Reproduce nothing but the closing run of lines: the line with "(-.80, .33)], w=.030)" and each line that follows it to the end of the data.

____ DATA

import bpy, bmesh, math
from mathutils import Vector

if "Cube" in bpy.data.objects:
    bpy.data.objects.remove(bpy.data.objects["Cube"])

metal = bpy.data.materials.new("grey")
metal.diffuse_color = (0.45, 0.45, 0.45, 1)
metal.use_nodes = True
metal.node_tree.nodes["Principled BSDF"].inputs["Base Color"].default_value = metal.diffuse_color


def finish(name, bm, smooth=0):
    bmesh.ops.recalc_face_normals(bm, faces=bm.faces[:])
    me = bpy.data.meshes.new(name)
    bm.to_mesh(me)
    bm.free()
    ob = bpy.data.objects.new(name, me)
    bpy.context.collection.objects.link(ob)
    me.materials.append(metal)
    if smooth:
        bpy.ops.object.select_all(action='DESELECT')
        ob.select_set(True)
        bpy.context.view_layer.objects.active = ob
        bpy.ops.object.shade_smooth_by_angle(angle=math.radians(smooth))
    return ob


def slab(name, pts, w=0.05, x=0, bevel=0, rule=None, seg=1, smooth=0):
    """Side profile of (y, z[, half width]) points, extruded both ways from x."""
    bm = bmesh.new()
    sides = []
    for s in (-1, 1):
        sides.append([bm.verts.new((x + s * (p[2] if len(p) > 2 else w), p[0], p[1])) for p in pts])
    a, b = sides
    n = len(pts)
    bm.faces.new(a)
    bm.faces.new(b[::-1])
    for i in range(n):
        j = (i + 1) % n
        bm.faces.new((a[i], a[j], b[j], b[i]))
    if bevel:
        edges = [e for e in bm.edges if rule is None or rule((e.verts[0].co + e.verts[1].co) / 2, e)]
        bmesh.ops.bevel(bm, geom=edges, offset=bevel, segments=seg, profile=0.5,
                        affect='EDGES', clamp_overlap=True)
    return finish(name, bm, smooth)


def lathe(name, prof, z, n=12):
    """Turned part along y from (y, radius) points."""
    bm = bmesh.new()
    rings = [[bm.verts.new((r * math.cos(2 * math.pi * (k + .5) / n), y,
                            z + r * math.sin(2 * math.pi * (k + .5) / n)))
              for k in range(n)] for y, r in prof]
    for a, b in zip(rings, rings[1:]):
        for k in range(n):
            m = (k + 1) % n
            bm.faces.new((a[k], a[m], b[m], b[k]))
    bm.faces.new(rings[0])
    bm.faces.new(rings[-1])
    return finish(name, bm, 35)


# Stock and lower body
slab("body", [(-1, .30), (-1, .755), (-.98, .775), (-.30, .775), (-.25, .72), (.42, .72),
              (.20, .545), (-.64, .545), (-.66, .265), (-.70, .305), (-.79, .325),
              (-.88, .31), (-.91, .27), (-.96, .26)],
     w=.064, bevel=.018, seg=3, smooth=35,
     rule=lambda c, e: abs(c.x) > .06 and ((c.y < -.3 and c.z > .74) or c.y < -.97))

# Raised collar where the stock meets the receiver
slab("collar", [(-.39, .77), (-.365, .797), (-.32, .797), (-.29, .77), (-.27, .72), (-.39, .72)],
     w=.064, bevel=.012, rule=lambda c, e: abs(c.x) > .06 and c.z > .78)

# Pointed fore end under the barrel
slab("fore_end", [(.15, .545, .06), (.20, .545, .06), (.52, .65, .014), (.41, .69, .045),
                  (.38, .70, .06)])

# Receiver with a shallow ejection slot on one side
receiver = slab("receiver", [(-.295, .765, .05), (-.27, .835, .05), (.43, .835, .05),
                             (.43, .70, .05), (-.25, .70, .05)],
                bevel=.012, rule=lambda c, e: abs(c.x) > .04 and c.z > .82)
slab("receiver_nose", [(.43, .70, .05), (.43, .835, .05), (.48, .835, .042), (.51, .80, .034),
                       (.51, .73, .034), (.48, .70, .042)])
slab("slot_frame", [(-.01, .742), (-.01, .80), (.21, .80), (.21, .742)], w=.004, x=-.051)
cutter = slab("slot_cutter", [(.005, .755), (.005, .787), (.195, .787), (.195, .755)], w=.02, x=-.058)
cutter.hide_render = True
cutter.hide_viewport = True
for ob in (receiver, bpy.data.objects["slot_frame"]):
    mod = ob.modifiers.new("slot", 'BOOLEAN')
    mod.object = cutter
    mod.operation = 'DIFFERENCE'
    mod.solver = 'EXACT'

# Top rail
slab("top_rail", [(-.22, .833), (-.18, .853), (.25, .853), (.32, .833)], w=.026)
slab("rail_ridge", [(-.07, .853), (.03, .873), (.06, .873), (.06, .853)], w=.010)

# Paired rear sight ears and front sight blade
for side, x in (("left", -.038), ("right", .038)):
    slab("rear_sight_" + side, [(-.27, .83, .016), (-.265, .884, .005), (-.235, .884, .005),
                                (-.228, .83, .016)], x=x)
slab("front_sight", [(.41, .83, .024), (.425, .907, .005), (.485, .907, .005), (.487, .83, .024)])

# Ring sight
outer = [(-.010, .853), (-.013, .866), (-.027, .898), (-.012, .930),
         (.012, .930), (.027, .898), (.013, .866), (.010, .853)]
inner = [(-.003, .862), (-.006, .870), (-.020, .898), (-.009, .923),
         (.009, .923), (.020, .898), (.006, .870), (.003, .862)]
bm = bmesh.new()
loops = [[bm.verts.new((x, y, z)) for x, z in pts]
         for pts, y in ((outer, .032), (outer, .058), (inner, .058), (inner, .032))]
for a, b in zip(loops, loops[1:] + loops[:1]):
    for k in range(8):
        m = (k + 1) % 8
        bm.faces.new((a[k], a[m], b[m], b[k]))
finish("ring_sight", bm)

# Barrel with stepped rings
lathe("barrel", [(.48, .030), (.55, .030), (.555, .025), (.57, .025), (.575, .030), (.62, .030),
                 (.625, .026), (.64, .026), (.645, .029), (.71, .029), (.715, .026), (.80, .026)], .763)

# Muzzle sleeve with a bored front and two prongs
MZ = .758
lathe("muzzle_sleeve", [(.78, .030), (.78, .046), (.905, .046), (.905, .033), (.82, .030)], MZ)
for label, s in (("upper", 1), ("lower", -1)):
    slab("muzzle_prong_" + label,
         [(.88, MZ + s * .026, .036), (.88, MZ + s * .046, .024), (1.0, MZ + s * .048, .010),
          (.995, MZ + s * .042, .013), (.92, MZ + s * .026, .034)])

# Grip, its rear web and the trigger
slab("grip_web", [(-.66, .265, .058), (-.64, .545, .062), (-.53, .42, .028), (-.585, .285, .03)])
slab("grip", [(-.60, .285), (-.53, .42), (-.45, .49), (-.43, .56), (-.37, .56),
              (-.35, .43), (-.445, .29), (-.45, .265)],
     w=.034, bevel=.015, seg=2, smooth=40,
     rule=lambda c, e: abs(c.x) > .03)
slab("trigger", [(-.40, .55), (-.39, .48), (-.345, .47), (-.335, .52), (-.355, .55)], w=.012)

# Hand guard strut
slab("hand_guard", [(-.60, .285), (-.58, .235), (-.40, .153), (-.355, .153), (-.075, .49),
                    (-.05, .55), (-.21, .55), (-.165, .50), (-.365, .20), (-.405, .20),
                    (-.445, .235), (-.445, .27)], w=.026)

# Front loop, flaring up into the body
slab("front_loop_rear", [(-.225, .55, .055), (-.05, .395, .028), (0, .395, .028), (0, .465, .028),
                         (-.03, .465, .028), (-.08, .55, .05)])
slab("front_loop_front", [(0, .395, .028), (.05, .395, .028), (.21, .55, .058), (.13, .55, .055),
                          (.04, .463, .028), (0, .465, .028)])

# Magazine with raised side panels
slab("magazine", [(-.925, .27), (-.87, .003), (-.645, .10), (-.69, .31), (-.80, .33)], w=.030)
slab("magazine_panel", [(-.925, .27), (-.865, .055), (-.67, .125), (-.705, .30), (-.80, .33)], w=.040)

________

→ SOLUTION FOR THIS PROBLEM
slab("magazine", [(-.925, .27), (-.87, .003), (-.645, .10), (-.69, .31), (-.80, .33)], w=.030)
slab("magazine_panel", [(-.925, .27), (-.865, .055), (-.67, .125), (-.705, .30), (-.80, .33)], w=.040)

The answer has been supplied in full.